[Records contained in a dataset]
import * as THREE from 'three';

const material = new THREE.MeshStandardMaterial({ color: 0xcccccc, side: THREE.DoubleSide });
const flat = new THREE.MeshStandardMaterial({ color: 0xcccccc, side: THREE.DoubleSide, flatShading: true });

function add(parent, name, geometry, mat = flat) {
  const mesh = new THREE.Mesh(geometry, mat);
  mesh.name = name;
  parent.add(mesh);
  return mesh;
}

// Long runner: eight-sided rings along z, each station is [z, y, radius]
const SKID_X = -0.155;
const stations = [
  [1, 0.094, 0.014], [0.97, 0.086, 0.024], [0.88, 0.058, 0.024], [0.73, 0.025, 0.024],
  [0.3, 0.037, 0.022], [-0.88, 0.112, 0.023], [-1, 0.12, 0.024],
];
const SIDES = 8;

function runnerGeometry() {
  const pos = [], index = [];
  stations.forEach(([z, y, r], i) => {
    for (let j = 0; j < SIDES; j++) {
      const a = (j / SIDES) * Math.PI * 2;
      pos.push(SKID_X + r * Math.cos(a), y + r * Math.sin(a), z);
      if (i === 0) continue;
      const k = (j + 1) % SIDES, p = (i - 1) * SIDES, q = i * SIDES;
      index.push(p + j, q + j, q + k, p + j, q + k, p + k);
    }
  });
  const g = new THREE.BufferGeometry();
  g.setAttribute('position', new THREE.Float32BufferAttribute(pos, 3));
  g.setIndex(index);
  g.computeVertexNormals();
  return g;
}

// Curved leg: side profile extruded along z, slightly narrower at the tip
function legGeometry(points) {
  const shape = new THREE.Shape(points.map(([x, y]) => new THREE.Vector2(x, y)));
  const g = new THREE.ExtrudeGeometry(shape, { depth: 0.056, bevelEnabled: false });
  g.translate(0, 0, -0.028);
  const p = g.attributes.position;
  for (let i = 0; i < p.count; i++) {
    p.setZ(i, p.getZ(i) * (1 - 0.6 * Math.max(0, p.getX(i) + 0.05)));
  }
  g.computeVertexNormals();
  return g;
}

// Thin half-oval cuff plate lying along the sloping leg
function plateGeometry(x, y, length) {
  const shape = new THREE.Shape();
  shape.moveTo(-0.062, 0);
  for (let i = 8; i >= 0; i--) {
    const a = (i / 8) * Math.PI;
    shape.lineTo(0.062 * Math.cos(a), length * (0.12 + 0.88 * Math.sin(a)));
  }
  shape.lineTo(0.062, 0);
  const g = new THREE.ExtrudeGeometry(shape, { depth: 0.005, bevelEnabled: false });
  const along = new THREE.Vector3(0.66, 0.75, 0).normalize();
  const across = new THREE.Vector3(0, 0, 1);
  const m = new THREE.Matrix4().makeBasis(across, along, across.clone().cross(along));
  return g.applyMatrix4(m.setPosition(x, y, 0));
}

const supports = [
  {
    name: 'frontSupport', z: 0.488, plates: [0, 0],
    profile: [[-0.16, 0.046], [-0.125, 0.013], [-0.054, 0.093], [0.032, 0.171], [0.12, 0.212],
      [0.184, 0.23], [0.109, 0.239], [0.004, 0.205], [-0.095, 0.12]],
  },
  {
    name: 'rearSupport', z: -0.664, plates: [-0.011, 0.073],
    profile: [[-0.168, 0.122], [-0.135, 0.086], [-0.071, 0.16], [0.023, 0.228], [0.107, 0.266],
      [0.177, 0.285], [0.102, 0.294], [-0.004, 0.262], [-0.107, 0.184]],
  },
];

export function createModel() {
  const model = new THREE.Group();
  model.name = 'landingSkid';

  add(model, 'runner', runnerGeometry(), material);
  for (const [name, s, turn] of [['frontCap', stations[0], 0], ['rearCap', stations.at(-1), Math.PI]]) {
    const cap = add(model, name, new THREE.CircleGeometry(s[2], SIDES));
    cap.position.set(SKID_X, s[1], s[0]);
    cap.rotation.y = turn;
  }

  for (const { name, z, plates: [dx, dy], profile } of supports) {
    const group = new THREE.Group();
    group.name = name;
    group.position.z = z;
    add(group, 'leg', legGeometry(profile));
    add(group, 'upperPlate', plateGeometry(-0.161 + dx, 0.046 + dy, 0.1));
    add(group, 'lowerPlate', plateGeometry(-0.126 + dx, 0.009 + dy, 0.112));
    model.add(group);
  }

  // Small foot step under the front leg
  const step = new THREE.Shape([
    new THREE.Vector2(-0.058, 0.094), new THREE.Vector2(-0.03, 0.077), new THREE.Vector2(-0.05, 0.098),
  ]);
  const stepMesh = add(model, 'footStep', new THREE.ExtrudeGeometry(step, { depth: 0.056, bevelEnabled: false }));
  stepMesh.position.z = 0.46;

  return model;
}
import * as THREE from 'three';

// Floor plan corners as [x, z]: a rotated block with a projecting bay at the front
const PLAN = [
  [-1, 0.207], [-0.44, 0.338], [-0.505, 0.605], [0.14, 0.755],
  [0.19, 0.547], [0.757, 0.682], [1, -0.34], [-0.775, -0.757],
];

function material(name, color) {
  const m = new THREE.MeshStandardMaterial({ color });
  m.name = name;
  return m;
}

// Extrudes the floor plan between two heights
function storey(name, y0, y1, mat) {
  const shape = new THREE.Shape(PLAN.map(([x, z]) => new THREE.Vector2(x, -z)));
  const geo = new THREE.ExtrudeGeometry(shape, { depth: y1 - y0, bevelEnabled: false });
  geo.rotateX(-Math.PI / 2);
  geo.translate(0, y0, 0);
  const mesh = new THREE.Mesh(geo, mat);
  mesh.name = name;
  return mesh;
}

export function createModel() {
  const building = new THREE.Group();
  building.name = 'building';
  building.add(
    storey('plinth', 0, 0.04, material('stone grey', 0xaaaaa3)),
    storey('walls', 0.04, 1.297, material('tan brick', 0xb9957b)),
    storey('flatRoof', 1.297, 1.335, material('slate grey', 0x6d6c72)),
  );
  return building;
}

* **To do**:
Output all of the entries without altering a single word.

* **Result for this task**:
import * as THREE from 'three';

const material = new THREE.MeshStandardMaterial({ color: 0xcccccc, side: THREE.DoubleSide });
const flat = new THREE.MeshStandardMaterial({ color: 0xcccccc, side: THREE.DoubleSide, flatShading: true });

function add(parent, name, geometry, mat = flat) {
  const mesh = new THREE.Mesh(geometry, mat);
  mesh.name = name;
  parent.add(mesh);
  return mesh;
}

// Long runner: eight-sided rings along z, each station is [z, y, radius]
const SKID_X = -0.155;
const stations = [
  [1, 0.094, 0.014], [0.97, 0.086, 0.024], [0.88, 0.058, 0.024], [0.73, 0.025, 0.024],
  [0.3, 0.037, 0.022], [-0.88, 0.112, 0.023], [-1, 0.12, 0.024],
];
const SIDES = 8;

function runnerGeometry() {
  const pos = [], index = [];
  stations.forEach(([z, y, r], i) => {
    for (let j = 0; j < SIDES; j++) {
      const a = (j / SIDES) * Math.PI * 2;
      pos.push(SKID_X + r * Math.cos(a), y + r * Math.sin(a), z);
      if (i === 0) continue;
      const k = (j + 1) % SIDES, p = (i - 1) * SIDES, q = i * SIDES;
      index.push(p + j, q + j, q + k, p + j, q + k, p + k);
    }
  });
  const g = new THREE.BufferGeometry();
  g.setAttribute('position', new THREE.Float32BufferAttribute(pos, 3));
  g.setIndex(index);
  g.computeVertexNormals();
  return g;
}

// Curved leg: side profile extruded along z, slightly narrower at the tip
function legGeometry(points) {
  const shape = new THREE.Shape(points.map(([x, y]) => new THREE.Vector2(x, y)));
  const g = new THREE.ExtrudeGeometry(shape, { depth: 0.056, bevelEnabled: false });
  g.translate(0, 0, -0.028);
  const p = g.attributes.position;
  for (let i = 0; i < p.count; i++) {
    p.setZ(i, p.getZ(i) * (1 - 0.6 * Math.max(0, p.getX(i) + 0.05)));
  }
  g.computeVertexNormals();
  return g;
}

// Thin half-oval cuff plate lying along the sloping leg
function plateGeometry(x, y, length) {
  const shape = new THREE.Shape();
  shape.moveTo(-0.062, 0);
  for (let i = 8; i >= 0; i--) {
    const a = (i / 8) * Math.PI;
    shape.lineTo(0.062 * Math.cos(a), length * (0.12 + 0.88 * Math.sin(a)));
  }
  shape.lineTo(0.062, 0);
  const g = new THREE.ExtrudeGeometry(shape, { depth: 0.005, bevelEnabled: false });
  const along = new THREE.Vector3(0.66, 0.75, 0).normalize();
  const across = new THREE.Vector3(0, 0, 1);
  const m = new THREE.Matrix4().makeBasis(across, along, across.clone().cross(along));
  return g.applyMatrix4(m.setPosition(x, y, 0));
}

const supports = [
  {
    name: 'frontSupport', z: 0.488, plates: [0, 0],
    profile: [[-0.16, 0.046], [-0.125, 0.013], [-0.054, 0.093], [0.032, 0.171], [0.12, 0.212],
      [0.184, 0.23], [0.109, 0.239], [0.004, 0.205], [-0.095, 0.12]],
  },
  {
    name: 'rearSupport', z: -0.664, plates: [-0.011, 0.073],
    profile: [[-0.168, 0.122], [-0.135, 0.086], [-0.071, 0.16], [0.023, 0.228], [0.107, 0.266],
      [0.177, 0.285], [0.102, 0.294], [-0.004, 0.262], [-0.107, 0.184]],
  },
];

export function createModel() {
  const model = new THREE.Group();
  model.name = 'landingSkid';

  add(model, 'runner', runnerGeometry(), material);
  for (const [name, s, turn] of [['frontCap', stations[0], 0], ['rearCap', stations.at(-1), Math.PI]]) {
    const cap = add(model, name, new THREE.CircleGeometry(s[2], SIDES));
    cap.position.set(SKID_X, s[1], s[0]);
    cap.rotation.y = turn;
  }

  for (const { name, z, plates: [dx, dy], profile } of supports) {
    const group = new THREE.Group();
    group.name = name;
    group.position.z = z;
    add(group, 'leg', legGeometry(profile));
    add(group, 'upperPlate', plateGeometry(-0.161 + dx, 0.046 + dy, 0.1));
    add(group, 'lowerPlate', plateGeometry(-0.126 + dx, 0.009 + dy, 0.112));
    model.add(group);
  }

  // Small foot step under the front leg
  const step = new THREE.Shape([
    new THREE.Vector2(-0.058, 0.094), new THREE.Vector2(-0.03, 0.077), new THREE.Vector2(-0.05, 0.098),
  ]);
  const stepMesh = add(model, 'footStep', new THREE.ExtrudeGeometry(step, { depth: 0.056, bevelEnabled: false }));
  stepMesh.position.z = 0.46;

  return model;
}
import * as THREE from 'three';

// Floor plan corners as [x, z]: a rotated block with a projecting bay at the front
const PLAN = [
  [-1, 0.207], [-0.44, 0.338], [-0.505, 0.605], [0.14, 0.755],
  [0.19, 0.547], [0.757, 0.682], [1, -0.34], [-0.775, -0.757],
];

function material(name, color) {
  const m = new THREE.MeshStandardMaterial({ color });
  m.name = name;
  return m;
}

// Extrudes the floor plan between two heights
function storey(name, y0, y1, mat) {
  const shape = new THREE.Shape(PLAN.map(([x, z]) => new THREE.Vector2(x, -z)));
  const geo = new THREE.ExtrudeGeometry(shape, { depth: y1 - y0, bevelEnabled: false });
  geo.rotateX(-Math.PI / 2);
  geo.translate(0, y0, 0);
  const mesh = new THREE.Mesh(geo, mat);
  mesh.name = name;
  return mesh;
}

export function createModel() {
  const building = new THREE.Group();
  building.name = 'building';
  building.add(
    storey('plinth', 0, 0.04, material('stone grey', 0xaaaaa3)),
    storey('walls', 0.04, 1.297, material('tan brick', 0xb9957b)),
    storey('flatRoof', 1.297, 1.335, material('slate grey', 0x6d6c72)),
  );
  return building;
}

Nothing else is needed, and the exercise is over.